Open Hamilton


Transparency, accountability, efficiency — these are core values that should drive public service. A robust open data policy is one tool governments are increasingly adopting to meet them.

Open data offers many benefits:

The government of Hamilton County, Tennessee, does not have a clear open data policy in place. It publishes some data and records on its website, but there is room for improvement.

Metro Ideas Project interviewed county officials and representatives of cities and counties that have implemented open data policies.

Our open data toolkit includes three case studies looking at how other local governments have transitioned to open data policies, practical applications for open data, and guidelines to help county officials get started on this important work.

Read the report

Case studies

Baton Rouge, Louisiana

San Mateo, California

Nashville, Tennessee

Data-driven restaurant inspections


Converting restaurant inspection reports to open data would increase public accountability and lead to more efficient government.


Hamilton County map

Our app demonstrates how tax data can be used to visualize historical property trends by neighborhood.

Hamilton County data inventory


This inventory is a starting point for Hamilton County officials who want to identify potential open datasets.

Further reading

The Open Data Handbook
This comprehensive guide provides common adoption practices and implementation steps.

Open Data Policy Guidelines
The Sunlight Foundation has extensive guidelines for identifying datasets to release and navigating private vendors.

Video: How Leading Governments Measure Performance
Three municipal officials talk about next steps for open government data after getting a portal online.

The Complex Relationship Between Data and Cities
Richard Florida argues that "nuanced human reasoning" is needed to make big data work for cities.
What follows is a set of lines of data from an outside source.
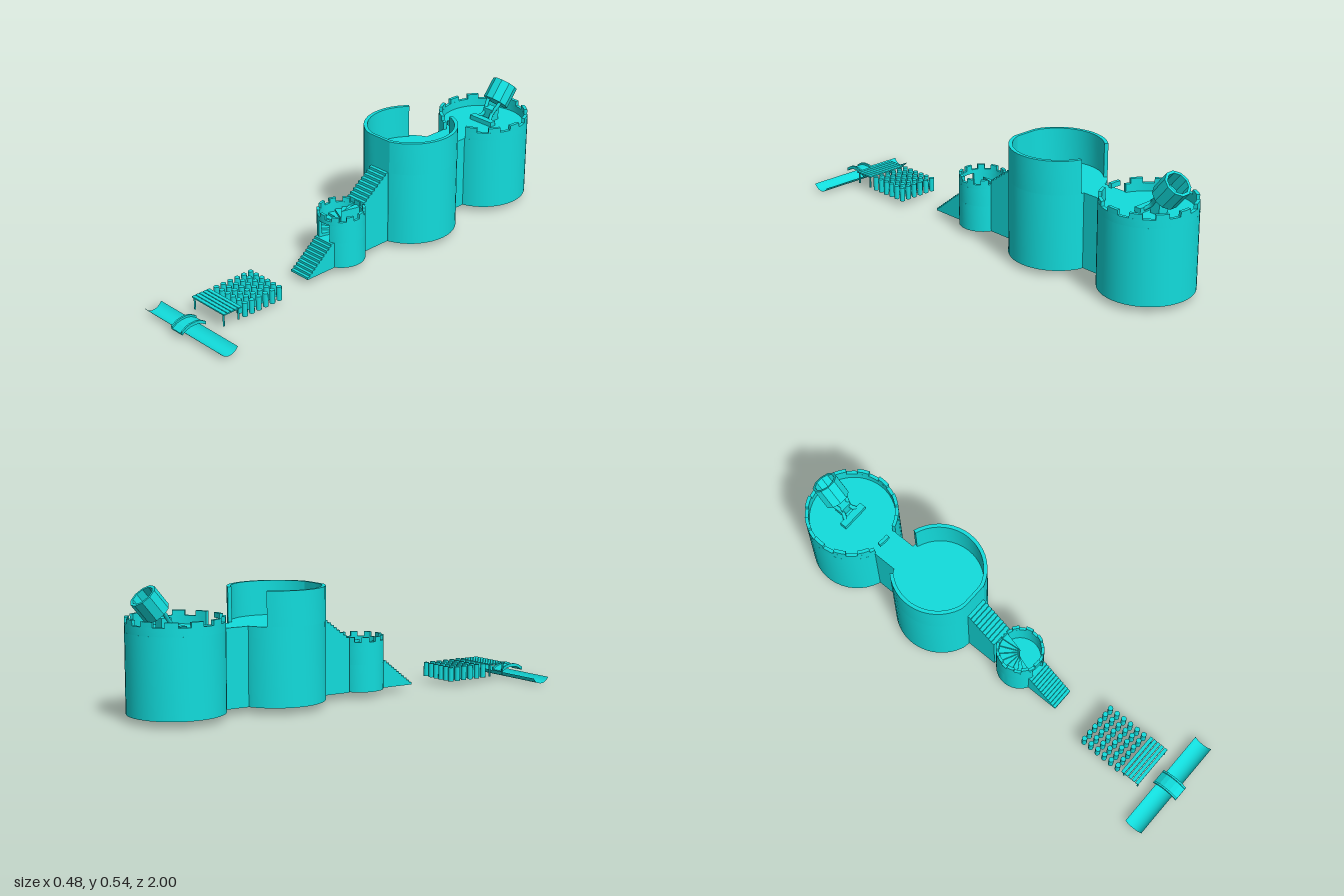
import * as THREE from 'three';
import { toCreasedNormals } from 'three/addons/utils/BufferGeometryUtils.js';

const BASE = 0.026;
const mat = new THREE.MeshStandardMaterial({ color: 0x12dcdc, side: THREE.DoubleSide });

export function createModel() {
  const root = new THREE.Group();

  const add = (parent, name, geo, x = 0, y = 0, z = 0) => {
    const m = new THREE.Mesh(geo, mat);
    m.name = name;
    m.position.set(x, y, z);
    parent.add(m);
    return m;
  };
  const group = (name, x = 0, z = 0) => {
    const g = new THREE.Group();
    g.name = name;
    g.position.set(x, 0, z);
    root.add(g);
    return g;
  };
  const box = (parent, name, x0, x1, y0, y1, z0, z1) =>
    add(parent, name, new THREE.BoxGeometry(x1 - x0, y1 - y0, z1 - z0),
      (x0 + x1) / 2, (y0 + y1) / 2, (z0 + z1) / 2);

  // Points on an arc; angle PI/2 is the back, -PI/2 the front. clip flattens front and back.
  const arc = (r, a0, a1, clip = 9) => {
    const n = Math.max(2, Math.ceil(Math.abs(a1 - a0) / 0.14));
    return Array.from({ length: n + 1 }, (_, i) => {
      const a = a0 + ((a1 - a0) * i) / n;
      return new THREE.Vector2(r * Math.cos(a), THREE.MathUtils.clamp(r * Math.sin(a), -clip, clip));
    });
  };
  // Upright prism over a plan outline
  const prism = (pts, y0, y1) => {
    const g = new THREE.ExtrudeGeometry(new THREE.Shape(pts), { depth: y1 - y0, bevelEnabled: false });
    g.rotateX(-Math.PI / 2).translate(0, y0, 0);
    return toCreasedNormals(g, 0.3);
  };
  const wall = (ri, ro, a0, a1, y0, y1, clip = 9, thick = ro - ri) =>
    prism([...arc(ro, a0, a1, clip), ...arc(ri, a1, a0, clip - thick)], y0, y1);
  const disc = (r, y0, y1, clip = 9) => prism(arc(r, 0, Math.PI * 2 - 0.14, clip), y0, y1);
  const merlons = (g, ri, ro, y0, y1, n, start) => {
    const step = (Math.PI * 2) / n;
    for (let i = 0; i < n; i++) {
      const a = start + i * step;
      add(g, 'merlon', wall(ri, ro, a, a + step * 0.52, y0, y1));
    }
  };
  // Side profile of [z, y] points swept across x0..x1
  const sweep = (pts, x0, x1) => {
    const s = new THREE.Shape(pts.map(p => new THREE.Vector2(p[0], p[1])));
    const g = new THREE.ExtrudeGeometry(s, { depth: x1 - x0, bevelEnabled: false });
    return g.rotateY(-Math.PI / 2).translate(x1, 0, 0);
  };
  // Solid staircase climbing towards the back
  const stairs = (name, x0, x1, zFront, zBack, y0, y1, n, zEnd) => {
    const pts = [[zFront, BASE]];
    for (let i = 0; i < n; i++) {
      const z = zFront + ((zBack - zFront) * i) / n;
      const y = y0 + ((y1 - y0) * (i + 1)) / n;
      pts.push([z, y], [i < n - 1 ? z + (zBack - zFront) / n : zEnd, y]);
    }
    pts.push([zEnd, BASE]);
    add(root, name, sweep(pts, x0, x1));
  };

  // Channel: shallow open trough with an arched footbridge over it
  const channel = group('channel');
  const trough = new THREE.CylinderGeometry(0.0486, 0.0486, 0.48, 16, 1, true, -Math.PI / 2 - 1.06, 2.12);
  add(channel, 'trough', trough.rotateZ(Math.PI / 2), 0, 0.0486, 0.935);
  const archBand = (lo, hi) => {
    const plan = [[1, 0], [0.975, 0.75], [0.955, 1], [0.925, 1], [0.905, 0.75], [0.88, 0]];
    const at = (h, p) => [p[0], 0.03 + h + p[1] * 0.02];
    return [...plan.map(p => at(hi, p)), ...plan.map(p => at(lo, p)).reverse()];
  };
  add(channel, 'bridgeDeck', sweep(archBand(-0.003, 0.002), -0.035, 0.03));
  for (const x of [-0.037, 0.024]) add(channel, 'bridgeRail', sweep(archBand(-0.003, 0.011), x, x + 0.008));

  // Plank platform on four thin legs
  const platform = group('plankPlatform');
  for (let i = 0; i < 5; i++) {
    const z = 0.752 + i * 0.0188;
    box(platform, 'plank', -0.1, 0.1, 0.079, 0.085, z, z + 0.0155);
  }
  for (const x of [-0.09, 0.09]) for (const z of [0.762, 0.837]) {
    add(platform, 'leg', new THREE.CylinderGeometry(0.004, 0.004, 0.052, 8), x, BASE + 0.027, z);
  }

  // Field of short posts
  const posts = group('posts');
  for (let i = 0; i < 6; i++) for (let j = 0; j < 6; j++) {
    add(posts, 'post', new THREE.CylinderGeometry(0.0115, 0.0115, 0.062, 10),
      -0.088 + i * 0.035, BASE + 0.031, 0.543 + j * 0.0364);
  }

  // Lower stairs and gate tower with an inner spiral stair
  stairs('lowerStairs', -0.052, 0.05, 0.353, 0.205, BASE, 0.143, 11, 0.13);
  const gate = group('gateTower', -0.002, 0.112);
  const door = 0.31, front = -Math.PI / 2;
  add(gate, 'base', disc(0.1025, BASE, 0.143));
  add(gate, 'wall', wall(0.09, 0.1025, front + door, front + Math.PI * 2 - door, 0.143, 0.222));
  add(gate, 'upperWall', wall(0.09, 0.1025, front, front + Math.PI * 2, 0.222, 0.24));
  merlons(gate, 0.09, 0.1025, 0.24, 0.26, 10, 0.1);
  for (let i = 0; i < 9; i++) {
    const a = -1.9 - i * 0.34;
    add(gate, 'spiralStep', prism([new THREE.Vector2(0, 0), ...arc(0.091, a, a - 0.34)], 0.142, 0.155 + i * 0.0105));
  }

  // Upper stairs
  stairs('upperStairs', -0.062, 0.038, 0.018, -0.126, 0.25, 0.355, 9, -0.2);

  // Great tower: flat front panel, open at the back
  const great = group('greatTower', -0.019, -0.319);
  add(great, 'base', disc(0.203, BASE, 0.355, 0.193));
  add(great, 'wall', wall(0.187, 0.203, -3.9, 1.25, 0.355, 0.5, 0.193, 0.014));

  // Link between the two large towers
  box(root, 'linkWalk', -0.1, 0.03, BASE, 0.355, -0.64, -0.48);

  // Rear tower with battlements, open where the link arrives
  const rear = group('rearTower', -0.033, -0.8);
  add(rear, 'base', disc(0.2, BASE, 0.355));
  add(rear, 'wall', wall(0.185, 0.2, front + 0.33, front + Math.PI * 2 - 0.33, 0.355, 0.39));
  merlons(rear, 0.185, 0.2, 0.39, 0.411, 12, front + 0.33);

  // Mortar: foot, two arms and a tilted hollow barrel
  const mortar = group('mortar', -0.033, -0.8);
  box(mortar, 'foot', -0.062, 0.063, 0.354, 0.376, -0.012, 0.018);
  for (const s of [-1, 1]) {
    const path = new THREE.CatmullRomCurve3([
      new THREE.Vector3(s * 0.042, 0.362, 0.0),
      new THREE.Vector3(s * 0.022, 0.385, -0.03),
      new THREE.Vector3(s * 0.032, 0.425, -0.062),
      new THREE.Vector3(s * 0.036, 0.45, -0.085),
    ]);
    add(mortar, 'arm', new THREE.TubeGeometry(path, 8, 0.009, 6));
  }
  box(mortar, 'pedestal', -0.025, 0.025, 0.354, 0.41, -0.075, -0.03);
  const profile = [[0, -0.048], [0.059, -0.048], [0.059, 0.048], [0.047, 0.048], [0.047, -0.025], [0, -0.025]]
    .map(p => new THREE.Vector2(p[0], p[1]));
  const barrel = toCreasedNormals(new THREE.LatheGeometry(profile, 10, Math.PI / 10), 0.3);
  add(mortar, 'barrel', barrel, 0, 0.465, -0.112).rotation.x = -0.7;

  return root;
}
About this toolkit

Metro Ideas Project prepared this toolkit during the summer and fall of 2016.